While Rick Ross has never been my go-to rapper to listen to on a daily basis, it’s hard to deny everything that he’s accomplished as an artist and as an entrepreneur. He’s released eight studio albums over the course of the 2000s and has founded the label, Maybach Music Group.
Just this past Friday, Ross released his ninth studio album, Rather You Than Me. You know when you watch a March Madness college basketball game and the lower seeded team is surprisingly beating the higher seeded team to start; then all of a sudden the higher seeded team ends up winning as expected. That’s how I felt with this Rick Ross project. When you think of Ross, you think of a guy who has overcome obstacles with more than a few bona-fide hits. Despite that, he’s not as appealing to hip hop fans because of his constant need to brag about how rich he is and ignoring haters.

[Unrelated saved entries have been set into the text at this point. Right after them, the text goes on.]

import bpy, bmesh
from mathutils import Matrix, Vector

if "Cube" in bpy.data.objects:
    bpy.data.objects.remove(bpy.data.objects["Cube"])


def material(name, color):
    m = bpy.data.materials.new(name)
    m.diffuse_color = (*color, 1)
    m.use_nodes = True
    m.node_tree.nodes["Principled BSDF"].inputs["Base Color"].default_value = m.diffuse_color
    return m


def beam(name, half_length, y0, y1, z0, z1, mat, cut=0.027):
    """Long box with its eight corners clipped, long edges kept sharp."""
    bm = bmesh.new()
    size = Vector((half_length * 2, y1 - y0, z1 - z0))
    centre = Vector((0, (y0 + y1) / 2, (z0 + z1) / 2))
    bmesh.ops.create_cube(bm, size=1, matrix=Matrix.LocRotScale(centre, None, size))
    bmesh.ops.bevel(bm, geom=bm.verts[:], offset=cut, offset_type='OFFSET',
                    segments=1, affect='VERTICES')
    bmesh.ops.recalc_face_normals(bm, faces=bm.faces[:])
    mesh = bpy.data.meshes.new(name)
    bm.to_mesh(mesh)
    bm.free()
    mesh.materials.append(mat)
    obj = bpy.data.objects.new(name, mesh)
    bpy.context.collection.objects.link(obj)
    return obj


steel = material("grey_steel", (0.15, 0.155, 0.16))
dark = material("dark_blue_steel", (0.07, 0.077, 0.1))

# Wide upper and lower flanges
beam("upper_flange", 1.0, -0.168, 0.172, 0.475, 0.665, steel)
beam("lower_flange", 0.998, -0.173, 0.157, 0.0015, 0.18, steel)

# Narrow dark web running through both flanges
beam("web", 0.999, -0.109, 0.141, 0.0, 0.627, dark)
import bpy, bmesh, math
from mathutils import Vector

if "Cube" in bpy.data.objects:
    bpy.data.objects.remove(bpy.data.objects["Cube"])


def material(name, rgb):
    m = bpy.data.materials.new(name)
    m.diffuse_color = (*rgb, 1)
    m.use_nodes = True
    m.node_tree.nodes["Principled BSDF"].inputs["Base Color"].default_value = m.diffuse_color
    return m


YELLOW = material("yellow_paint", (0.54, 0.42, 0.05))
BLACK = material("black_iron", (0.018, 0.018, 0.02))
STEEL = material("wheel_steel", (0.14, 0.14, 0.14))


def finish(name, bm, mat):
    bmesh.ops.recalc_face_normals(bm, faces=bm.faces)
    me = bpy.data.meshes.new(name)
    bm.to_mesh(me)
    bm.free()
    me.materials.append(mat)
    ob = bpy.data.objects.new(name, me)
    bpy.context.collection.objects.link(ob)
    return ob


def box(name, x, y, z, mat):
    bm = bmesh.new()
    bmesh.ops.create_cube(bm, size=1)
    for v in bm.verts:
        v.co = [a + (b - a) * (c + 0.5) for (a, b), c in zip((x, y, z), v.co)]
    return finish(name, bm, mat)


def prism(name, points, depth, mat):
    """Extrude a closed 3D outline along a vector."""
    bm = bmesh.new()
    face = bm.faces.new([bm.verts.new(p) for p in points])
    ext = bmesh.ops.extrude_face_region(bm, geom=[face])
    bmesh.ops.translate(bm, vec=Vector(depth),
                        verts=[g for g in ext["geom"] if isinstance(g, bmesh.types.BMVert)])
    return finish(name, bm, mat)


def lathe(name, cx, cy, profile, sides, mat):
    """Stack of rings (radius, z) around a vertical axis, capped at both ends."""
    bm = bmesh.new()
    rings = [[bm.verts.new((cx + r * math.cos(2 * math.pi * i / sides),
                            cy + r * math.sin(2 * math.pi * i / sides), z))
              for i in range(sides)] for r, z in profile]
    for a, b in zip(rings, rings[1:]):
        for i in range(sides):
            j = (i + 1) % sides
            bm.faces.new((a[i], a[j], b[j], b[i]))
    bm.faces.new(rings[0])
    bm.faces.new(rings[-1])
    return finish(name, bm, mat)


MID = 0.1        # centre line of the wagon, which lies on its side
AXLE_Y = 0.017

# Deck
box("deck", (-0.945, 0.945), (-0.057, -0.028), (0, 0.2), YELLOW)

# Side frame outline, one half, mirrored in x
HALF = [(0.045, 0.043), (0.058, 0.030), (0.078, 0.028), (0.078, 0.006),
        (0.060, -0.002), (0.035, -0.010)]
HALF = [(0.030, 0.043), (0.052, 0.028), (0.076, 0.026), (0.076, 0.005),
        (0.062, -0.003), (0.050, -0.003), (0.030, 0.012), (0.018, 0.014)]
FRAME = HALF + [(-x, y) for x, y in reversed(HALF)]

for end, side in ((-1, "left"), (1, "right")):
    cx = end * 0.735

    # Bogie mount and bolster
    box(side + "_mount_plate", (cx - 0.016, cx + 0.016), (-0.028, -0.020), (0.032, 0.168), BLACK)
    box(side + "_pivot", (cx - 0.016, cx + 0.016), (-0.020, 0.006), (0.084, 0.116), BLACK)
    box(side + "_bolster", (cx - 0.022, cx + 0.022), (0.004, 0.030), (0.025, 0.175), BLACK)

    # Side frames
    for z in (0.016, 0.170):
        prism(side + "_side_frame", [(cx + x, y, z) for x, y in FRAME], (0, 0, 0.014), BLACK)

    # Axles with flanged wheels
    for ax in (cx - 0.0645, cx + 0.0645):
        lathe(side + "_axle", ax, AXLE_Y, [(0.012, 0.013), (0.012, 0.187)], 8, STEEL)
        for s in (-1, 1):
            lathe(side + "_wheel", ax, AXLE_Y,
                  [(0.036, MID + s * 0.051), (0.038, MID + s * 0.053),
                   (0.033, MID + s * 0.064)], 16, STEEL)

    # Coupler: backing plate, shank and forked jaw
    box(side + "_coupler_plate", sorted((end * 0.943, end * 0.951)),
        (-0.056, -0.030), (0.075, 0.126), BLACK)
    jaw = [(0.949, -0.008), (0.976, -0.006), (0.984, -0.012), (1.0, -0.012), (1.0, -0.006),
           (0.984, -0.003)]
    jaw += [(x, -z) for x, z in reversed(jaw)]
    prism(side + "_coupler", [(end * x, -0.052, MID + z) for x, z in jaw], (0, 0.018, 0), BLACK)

Surprisingly, the intro to this album, “Apple of My Eye” was actually quite beautiful. Between the inspiring lyrics, hard bass and gorgeous saxophone, Ross opens up nicely on his ninth project. The insightful lyrics about our country persevering is capped off with the line, “I’m happy Donald Trump became president, because we gotta destroy before we elevate.” The incorporation of a choir and a clever hook by Raphael Saadiq tops off the successful start.
Ross’s exceptional production continues on his next two songs, “Santorini Greece” and “Idols Become Rivals,” where Rozay tries to squash beef with Birdman about the money issues at Cash Money Records. Instead of flat out destroying him though, Ross acts professional and says he prays that Birdman gives his artists what they deserve. The jazz-like production on both these tracks reminds me little bit of Kendrick. For once, he was discussing topics about the black community that he previously never touched on.
Then, all of a sudden, Rick Ross became Rick Ross once again.
The lazy choruses, awkward features and braggadocios lyrics started to take over the rest of the album. Let’s take Ross’s fourth song on the project “Trap Trap Trap” for example. The hook is just as uninspiring as you would think. The idea of Young Thug and Wale reviving this track is just as funny as Kodak Black saying he’s better than Tupac. The best features on this album are definitely from “Dead Presidents” where Future and Yo Gotti bring their style of auto-tune finesse, while Jeezy actually adds a decent hook. Ross still comes off a little annoying on this song with his continuing complaining about people hating on him.
The lackluster features continue with guys like Ty Dolla Sign and Nas not bringing their “A” game. Ty Dolla especially, who seems like he’s doing it just for the paycheck right from the beginning on the song, “I Think She Likes Me.” I don’t know what happened, but Ross discontinues the jazzy production with simple trap beats taking its place. It’s almost like he put effort into only the first three songs and just threw away the original game plan for something a lot less inventive. The rest of the songs are so forgettable and unoriginal that I couldn’t tell you one memorable lyric from any of the final tracks. All I can recall is, Meek Mill giving a cringe-worthy hook that made me want to stop listening to the rest of the album. I like Meek too, which is kind of a shame, especially since his last album was such fire. It’s also not a positive sign when the Maybach Music Group is giving some of its worst work to date on the president’s album.
With a hopeful beginning to the project, I thought maybe that Rick Ross was trying new things and becoming more innovative. Instead, Rather You Than Me became an album that everyone expected from Ross. Which, if your a college basketball fan, is not something you want to hear in the month of March.